Half a dozen strumplets were there, too, though they were not allowed to eat with the soldiers. Instead they ran from table to table, delivering mugs and receiving pinches and slaps from rough hands in return. One of them entered the kitchen for more mugs, recognizing Dawen as she stirred the stew. She had already poured its final ingredient into it.
“Hey, you’re…” she began before seeing the alarm on Dawen’s face. Her voice quieted. “I’m ready to get away now. I can do it, I really can.”
Dawen checked quickly to see that no other cooks were near. Then she looked at the girl. Her eyes were blackened and there was a red line, a cut, from her scalp to her chin. It was fresh, though it no longer bled. Her face was ashen, her expression pleading. Though she was the first girl Dawen had urged to escape, she had changed so much in the last few weeks that Dawen barely recognized her.
“It won’t be necessary,” she said. In a few short sentences, Dawen laid out her plan. She felt uneasy sharing so much with a girl she barely knew, but the anger that had risen at the sight of the girl’s disfigured face smothered her disquiet. Their eyes met. “To hell with them all,” Dawen concluded coldly.
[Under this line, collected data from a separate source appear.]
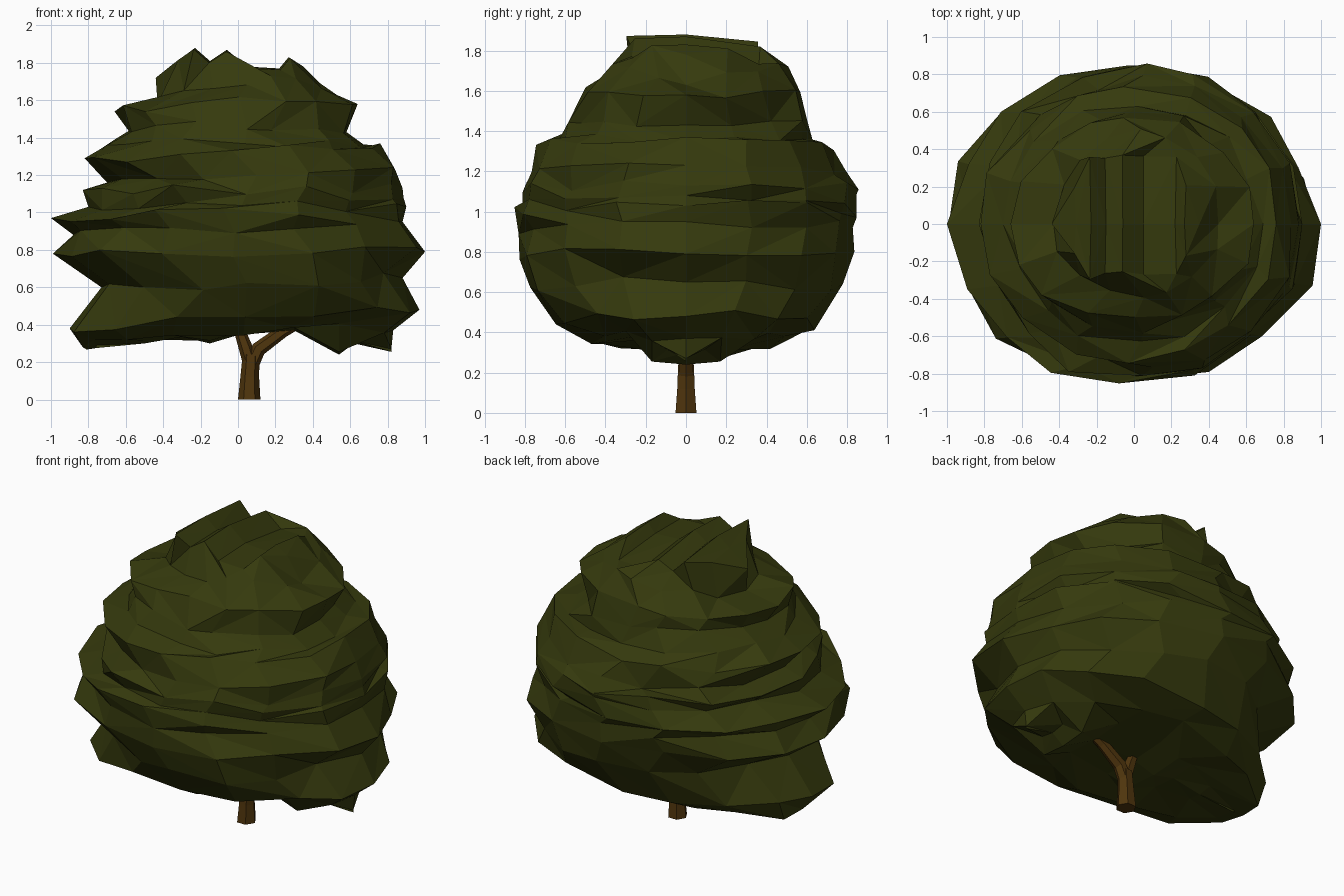
import bpy, bmesh, math, random
from mathutils import Vector

if "Cube" in bpy.data.objects:
    bpy.data.objects.remove(bpy.data.objects["Cube"])

random.seed(11)


def material(name, rgb):
    m = bpy.data.materials.new(name)
    m.diffuse_color = (*rgb, 1)
    m.use_nodes = True
    m.node_tree.nodes["Principled BSDF"].inputs["Base Color"].default_value = m.diffuse_color
    return m


leaf = material("leaf green", (0.036, 0.042, 0.004))
bark = material("bark brown", (0.08, 0.036, 0.004))


def finish(bm, name, mat):
    bmesh.ops.remove_doubles(bm, verts=bm.verts, dist=0.001)
    bmesh.ops.recalc_face_normals(bm, faces=bm.faces)
    me = bpy.data.meshes.new(name)
    bm.to_mesh(me)
    bm.free()
    me.materials.append(mat)
    ob = bpy.data.objects.new(name, me)
    bpy.context.collection.objects.link(ob)
    return ob


def quad(bm, a, b, c, d):
    """A quad split along a random diagonal, for the faceted leaf look."""
    tris = ((a, b, c), (a, c, d)) if random.random() < .5 else ((a, b, d), (b, c, d))
    for t in tris:
        bm.faces.new(t)


# Crown: front outline as a bottom edge, a top crest and pairs of side tips
bottom = [(-.76, .275), (-.50, .30), (-.30, .335), (-.15, .30), (0, .345),
          (.30, .37), (.54, .24), (.62, .30), (.82, .255)]
crest = [(-.44, 1.72), (-.31, 1.82), (-.23, 1.88), (-.15, 1.81), (-.06, 1.87),
         (.05, 1.78), (.22, 1.77), (.27, 1.83), (.35, 1.78)]
# rows: left x, left z, right x, right z, middle lift, front depth, back depth
rows = [
    (-.83, .28, .83, .37, .03, .45, .47),
    (-.90, .38, .97, .48, .01, .65, .64),
    (-.73, .60, .88, .65, 0, .79, .77),
    (-.99, .78, 1.0, .79, 0, .835, .83),
    (-.88, .88, .88, .95, 0, .82, .85),
    (-1.0, .97, .90, 1.03, 0, .87, .86),
    (-.80, 1.03, .885, 1.08, 0, .83, .85),
    (-.83, 1.12, .88, 1.13, 0, .83, .85),
    (-.70, 1.16, .84, 1.23, 0, .78, .80),
    (-.82, 1.29, .76, 1.37, -.01, .73, .74),
    (-.70, 1.36, .69, 1.35, .02, .64, .65),
    (-.58, 1.43, .58, 1.43, .04, .58, .61),
    (-.66, 1.54, .64, 1.58, .03, .51, .57),
    (-.43, 1.58, .45, 1.63, .10, .40, .51),
]
COLS = 9
bm = bmesh.new()


def half(side):
    """One half of the crown: side -1 is the front, 1 the back."""
    arc = [math.pi * c / (COLS - 1) for c in range(COLS)]
    grid = [[Vector((x, 0, z)) for x, z in bottom],
            [Vector((x, side * .24 * math.sin(a), z + .015))
             for (x, z), a in zip(bottom, arc)]]
    for lx, lz, rx, rz, lift, front, back in rows:
        line = []
        for c, a in enumerate(arc):
            t = (1 - math.cos(a)) / 2
            s = math.sin(a)
            p = Vector((lx + (rx - lx) * t, side * (front if side < 0 else back) * s,
                        lz + (rz - lz) * t + lift * s))
            if 0 < c < COLS - 1:
                p += Vector((random.uniform(-.05, .05), random.uniform(-.025, .02),
                             random.uniform(-.03, .03)))
            line.append(p)
        grid.append(line)
    depth, drop = (.28, .01) if side < 0 else (.34, .05)
    grid.append([Vector((x * 1.03, side * depth * min(1, 1.5 * math.sin(a)) + random.uniform(-.04, .04) * math.sin(a),
                         z - drop * math.sin(a)))
                 if 0 < c < COLS - 1 else Vector((x, 0, z))
                 for c, ((x, z), a) in enumerate(zip(crest, arc))])
    grid.append([Vector((x, 0, z)) for x, z in crest])
    vs = [[bm.verts.new(p) for p in line] for line in grid]
    for a, b in zip(vs, vs[1:]):
        for c in range(COLS - 1):
            quad(bm, a[c], a[c + 1], b[c + 1], b[c])


half(-1)
half(1)
finish(bm, "crown", leaf)


# Trunk and branches: tapered six-sided tubes along (x, z, radius) paths
def limb(name, path, sides=6):
    bm = bmesh.new()
    pts = [Vector((x, 0, z)) for x, z, r in path]
    loops = []
    for i, p in enumerate(pts):
        d = (pts[min(i + 1, len(pts) - 1)] - pts[max(i - 1, 0)]).normalized()
        if p.z == 0:
            d = Vector((0, 0, 1))
        across, r = Vector((d.z, 0, -d.x)), path[i][2]
        loops.append([bm.verts.new(p + across * r * math.cos(a) + Vector((0, r * math.sin(a), 0)))
                      for a in (2 * math.pi * j / sides for j in range(sides))])
    for a, b in zip(loops, loops[1:]):
        for i in range(sides):
            j = (i + 1) % sides
            bm.faces.new((a[i], a[j], b[j], b[i]))
    bm.faces.new(loops[0])
    bm.faces.new(loops[-1])
    finish(bm, name, bark)


limb("trunk", [(.06, 0, .06), (.063, .12, .05), (.07, .24, .045)])
limb("right_branch", [(.068, .18, .042), (.11, .27, .04), (.24, .365, .034), (.34, .42, .03)])
limb("left_branch", [(.07, .18, .04), (.04, .28, .037), (.008, .37, .03), (-.02, .45, .028)])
The girl was horrified but promised to help if she could.
Dawen watched the routine from the kitchen. She had seen it countless times. These were soldiers, after all: disciplined and predictable. All would go according to plan. Four waiters rolled the stew out as the strumplets scurried back and forth. The enlisted men lined up double file, filling their bowls and sitting down quickly. Their spoons lay flat on the table; none of them dared eat before their captain. He and the Red Brother were served where they sat. Fossick stood at attention, his eyes pointed forward.
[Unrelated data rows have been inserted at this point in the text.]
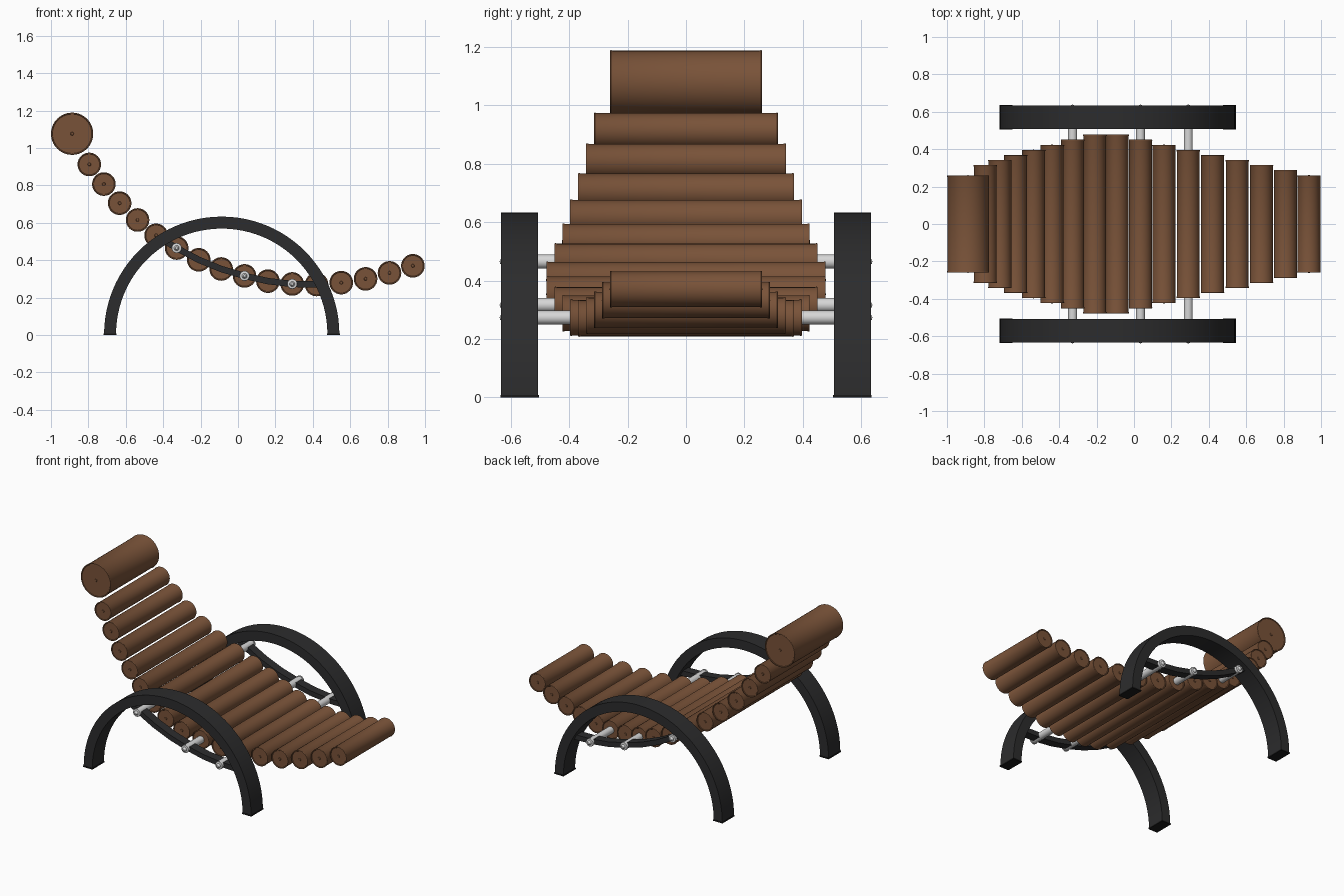
import bpy
import bmesh
from math import sin, cos, pi, radians
from mathutils import Vector

if "Cube" in bpy.data.objects:
    bpy.data.objects.remove(bpy.data.objects["Cube"], do_unlink=True)


def material(name, color, metallic=0.0):
    m = bpy.data.materials.new(name)
    m.use_nodes = True
    m.diffuse_color = (*color, 1)
    bsdf = m.node_tree.nodes["Principled BSDF"]
    bsdf.inputs["Base Color"].default_value = (*color, 1)
    bsdf.inputs["Roughness"].default_value = 0.6
    return m


BROWN = material("brown leather", (0.19, 0.085, 0.04))
DARK = material("dark frame", (0.025, 0.025, 0.026))
STEEL = material("light steel", (0.68, 0.68, 0.68))
RUBBER = material("black rubber", (0.01, 0.01, 0.01))


def finish(name, bm, mat, location=(0, 0, 0)):
    bmesh.ops.recalc_face_normals(bm, faces=bm.faces)
    mesh = bpy.data.meshes.new(name)
    bm.to_mesh(mesh)
    bm.free()
    mesh.materials.append(mat)
    mesh.shade_smooth()
    mesh.set_sharp_from_angle(angle=radians(35))
    obj = bpy.data.objects.new(name, mesh)
    obj.location = location
    bpy.context.collection.objects.link(obj)
    return obj


def lathe(name, profile, location, mat, segments=40):
    """Turn (radius, y) points around the y axis."""
    bm = bmesh.new()
    verts = [bm.verts.new((r, y, 0)) for r, y in profile]
    edges = [bm.edges.new(pair) for pair in zip(verts, verts[1:])]
    bmesh.ops.spin(bm, geom=verts + edges, cent=(0, 0, 0), axis=(0, 1, 0),
                   angle=2 * pi, steps=segments, use_duplicate=False)
    bmesh.ops.remove_doubles(bm, verts=bm.verts, dist=0.0001)
    return finish(name, bm, mat, location)


def sweep(name, path, thick, y0, y1, mat):
    """Sweep a rectangular bar along an (x, z) path."""
    bm = bmesh.new()
    pts = [Vector((x, 0, z)) for x, z in path]
    rings = []
    for i, p in enumerate(pts):
        t = (pts[min(i + 1, len(pts) - 1)] - pts[max(i - 1, 0)]).normalized()
        n = Vector((-t.z, 0, t.x)) * thick / 2
        rings.append([bm.verts.new((q.x, y, q.z)) for q, y in
                      ((p + n, y0), (p + n, y1), (p - n, y1), (p - n, y0))])
    for a, b in zip(rings, rings[1:]):
        for k in range(4):
            j = (k + 1) % 4
            bm.faces.new((a[k], a[j], b[j], b[k]))
    bm.faces.new(rings[0])
    bm.faces.new(rings[-1])
    return finish(name, bm, mat)


def box(name, center, size, mat):
    bm = bmesh.new()
    bmesh.ops.create_cube(bm, size=1)
    bmesh.ops.scale(bm, vec=size, verts=bm.verts)
    return finish(name, bm, mat, center)


# Padded rolls: piped rim and a small button at each end
def roll(name, x, z, r, w):
    half = [(0, w + .004), (.007, w + .003), (.009, w), (r - .007, w),
            (r - .005, w + .003), (r, w + .003), (r + .001, w - .001),
            (r - .001, w - .006)]
    profile = half + [(a, -y) for a, y in reversed(half)]
    lathe(name, profile, (x, 0, z), BROWN)


centers = [(-.795, .912), (-.717, .807), (-.633, .705), (-.537, .615),
           (-.438, .533), (-.328, .465), (-.21, .402), (-.09, .353),
           (.035, .316), (.16, .288), (.29, .273), (.42, .27),
           (.552, .28), (.682, .3), (.81, .332), (.935, .37)]
roll("head_roll", -.887, 1.076, .112, .257)
for i, (x, z) in enumerate(centers):
    width = .475 - .0272 * (6 - i if i <= 6 else i - 7)
    roll(f"seat_roll_{i + 1}", x, z, .062, width)

# Steel cross rods through three of the rolls
rods = [centers[5], centers[8], centers[10]]
for i, (x, z) in enumerate(rods):
    lathe(f"cross_rod_{i + 1}",
          [(0, -.61), (.024, -.61), (.024, .61), (0, .61)],
          (x, 0, z), STEEL, 24)

# Arched legs, seat rails, feet and bolts on both sides
ARCH_X, ARCH_R, STEPS = -.087, .597, 48
arch = [(ARCH_X - ARCH_R * cos(pi * i / STEPS), .004 + ARCH_R * sin(pi * i / STEPS))
        for i in range(STEPS + 1)]
rail = [(-.4, .508)] + centers[5:12] + [(.45, .27)]
for side, s in (("left", 1), ("right", -1)):
    # the model's left and right follow the x axis, so these pairs are back and front
    label = "back" if s > 0 else "front"
    sweep(f"{label}_arch", arch, .064, s * .507, s * .633, DARK)
    sweep(f"{label}_rail", rail, .034, s * .54, s * .6, DARK)
    for k, fx in enumerate((ARCH_X - ARCH_R, ARCH_X + ARCH_R)):
        box(f"{label}_foot_{k + 1}", (fx, s * .57, .004), (.07, .132, .008), RUBBER)
    for k, (x, z) in enumerate(rods):
        dome = [(0, .638), (.007, .637), (.012, .63), (.014, .622),
                (.026, .62), (.027, .61), (0, .608)]
        lathe(f"{label}_bolt_{k + 1}", [(r, s * y) for r, y in dome],
              (x, 0, z), STEEL, 20)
The frightened strumplet set steaming bowls in front of the captain and his warlock. She was shaking and the bowl rattled, nearly spilling its contents into the captain’s lap. He grinned cynically as she fumbled with the cutlery.
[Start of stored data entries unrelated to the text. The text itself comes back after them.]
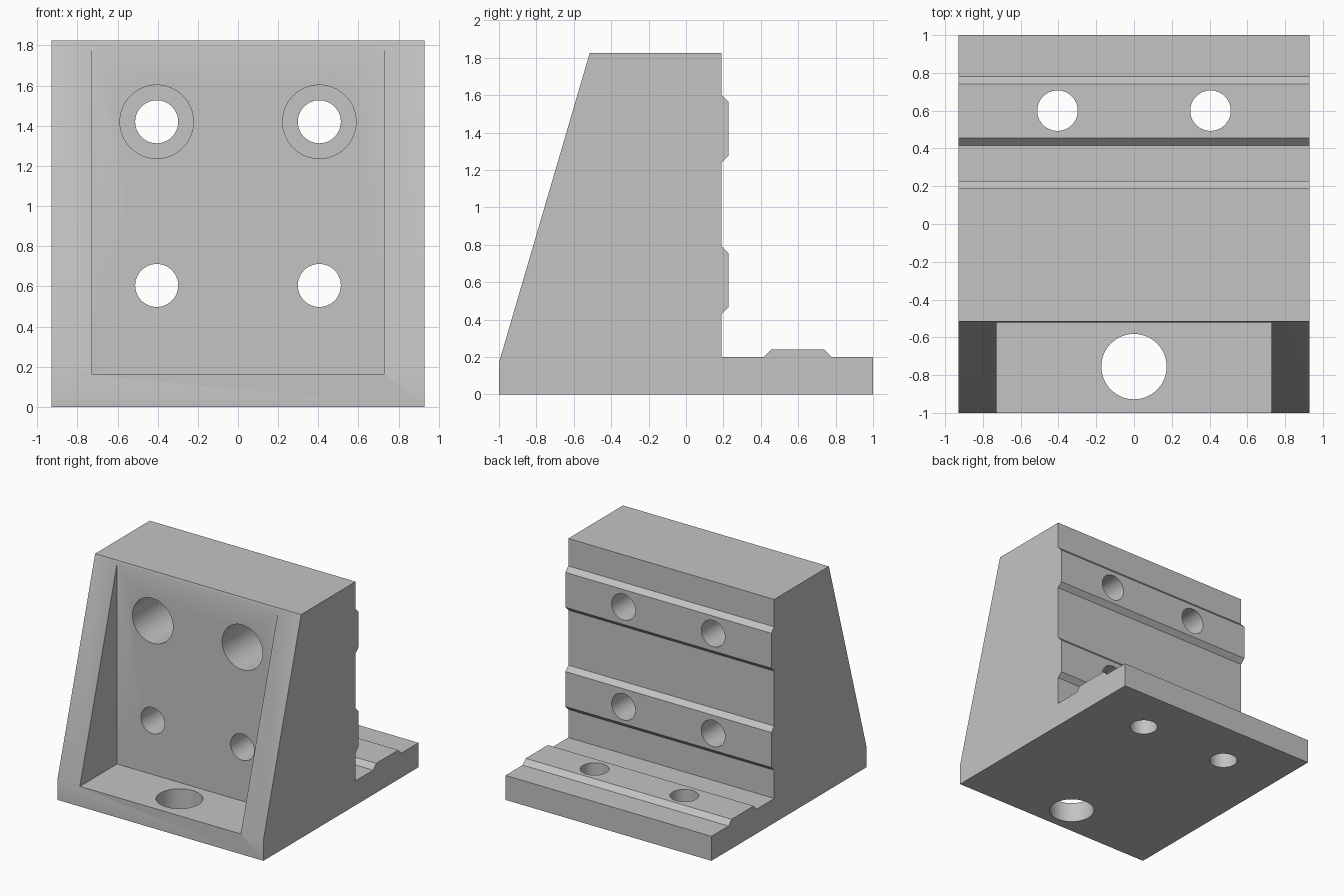
import bpy, bmesh, math
from mathutils import Matrix

if "Cube" in bpy.data.objects:
    bpy.data.objects.remove(bpy.data.objects["Cube"], do_unlink=True)

HALF_WIDTH = 0.93
FRONT, BACK = "Y", "Z"

grey = bpy.data.materials.new("plain_grey")
grey.use_nodes = True
grey.diffuse_color = (0.55, 0.55, 0.55, 1)
grey.node_tree.nodes["Principled BSDF"].inputs["Base Color"].default_value = grey.diffuse_color


def add_object(name, bm):
    bmesh.ops.recalc_face_normals(bm, faces=bm.faces)
    mesh = bpy.data.meshes.new(name)
    bm.to_mesh(mesh)
    bm.free()
    mesh.materials.append(grey)
    obj = bpy.data.objects.new(name, mesh)
    bpy.context.collection.objects.link(obj)
    return obj


def cut(body, bm):
    """Subtract a cutter shape from the body, then discard the cutter."""
    cutter = add_object("cutter", bm)
    cutter.hide_render = True
    mod = body.modifiers.new("cut", "BOOLEAN")
    mod.operation, mod.solver, mod.object = "DIFFERENCE", "EXACT", cutter
    bpy.context.view_layer.objects.active = body
    bpy.ops.object.modifier_apply(modifier=mod.name)
    bpy.data.objects.remove(cutter, do_unlink=True)


def cylinder(axis, centre, radius, start, end):
    """Cylinder along Y or Z; centre holds the two other coordinates."""
    bm = bmesh.new()
    middle = (start + end) / 2
    if axis == "Y":
        place = Matrix.Translation((centre[0], middle, centre[1])) @ Matrix.Rotation(math.pi / 2, 4, "X")
    else:
        place = Matrix.Translation((centre[0], centre[1], middle))
    bmesh.ops.create_cone(bm, cap_ends=True, segments=64, radius1=radius, radius2=radius,
                          depth=end - start, matrix=place)
    return bm


def box(low, high):
    bm = bmesh.new()
    size = [b - a for a, b in zip(low, high)]
    centre = [(a + b) / 2 for a, b in zip(low, high)]
    bmesh.ops.create_cube(bm, size=1, matrix=Matrix.Translation(centre) @ Matrix.Diagonal((*size, 1)))
    return bm


# Side profile of the angle bracket, with raised locating keys, as (y, z)
profile = [(-1, 0), (1, 0), (1, 0.2), (0.78, 0.2), (0.74, 0.24), (0.455, 0.24), (0.415, 0.2), (0.19, 0.2)]
for z in (0.43, 1.24):
    profile += [(0.19, z), (0.228, z + 0.038), (0.228, z + 0.323), (0.19, z + 0.361)]
profile += [(0.19, 1.825), (-0.515, 1.825), (-1, 0.17)]

bm = bmesh.new()
side = bm.faces.new([bm.verts.new((-HALF_WIDTH, y, z)) for y, z in profile])
extruded = bmesh.ops.extrude_face_region(bm, geom=[side])["geom"]
bmesh.ops.translate(bm, vec=(2 * HALF_WIDTH, 0, 0),
                    verts=[v for v in extruded if isinstance(v, bmesh.types.BMVert)])
bracket = add_object("angle_bracket", bm)

# Front pocket between the two side ribs
cut(bracket, box((-0.727, -1.3, 0.165), (0.727, -0.522, 2.1)))

# Bolt holes through the upright and the foot, counterbored in the upper row
for x in (-0.405, 0.405):
    for z in (0.605, 1.42):
        cut(bracket, cylinder("Y", (x, z), 0.107, -0.8, 0.5))
    cut(bracket, cylinder("Y", (x, 1.42), 0.183, -0.8, -0.02))
    cut(bracket, cylinder("Z", (x, 0.6), 0.107, -0.3, 0.5))

# Large hole in the pocket floor
cut(bracket, cylinder("Z", (0, -0.755), 0.173, -0.3, 0.5))

bpy.ops.object.select_all(action="DESELECT")
bracket.select_set(True)
bpy.context.view_layer.objects.active = bracket
bpy.ops.object.shade_smooth_by_angle(angle=math.radians(30))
“What’s the matter, trollop?” he growled. “Don’t like the stew?” She bit her lip and said nothing. “Taste it,” he said, raising a spoonful to her mouth. His deep voice carried through the hall where the soldiers sat patiently, watching them and waiting for permission to eat. The Red Brother whispered something to the captain, catching his attention momentarily. Fossick’s knuckles were white on the sword now, and Dawen expected that it might leap from its sheath at any second. He stared straight ahead, past the strumplet. Dawen saw his eye twitch, but his expression did not change.
Dawen looked back to the girl. The strumplet’s eyes erupted with fear verging on panic. She took a tentative step away from the captain and looked up helplessly toward the kitchen. Then her eyes met Dawen’s and held them firmly. As the captain looked up in impatience, the girl’s panic subsided and her expression calmed. Even the angry wound on her face seemed to fade. Glowering into the captain’s eyes, she emptied the spoon and swallowed. Then she waited silently behind him, hands at her sides. Her passion was gone, replaced by a sad serenity. He looked at her and laughed scornfully. Once the benediction was over, she walked slowly to the kitchen, looking straight ahead. Tears moistened her cheeks as she entered. She hugged Dawen fiercely and ran crying into the night. Dawen followed to hold her hands while she died.
In the hall the soldiers ate heartily, as soldiers do. As bowls were emptied and spoons were set down, Fossick edged toward the door. Though no music was playing, the soldiers, one by one, rose up to dance.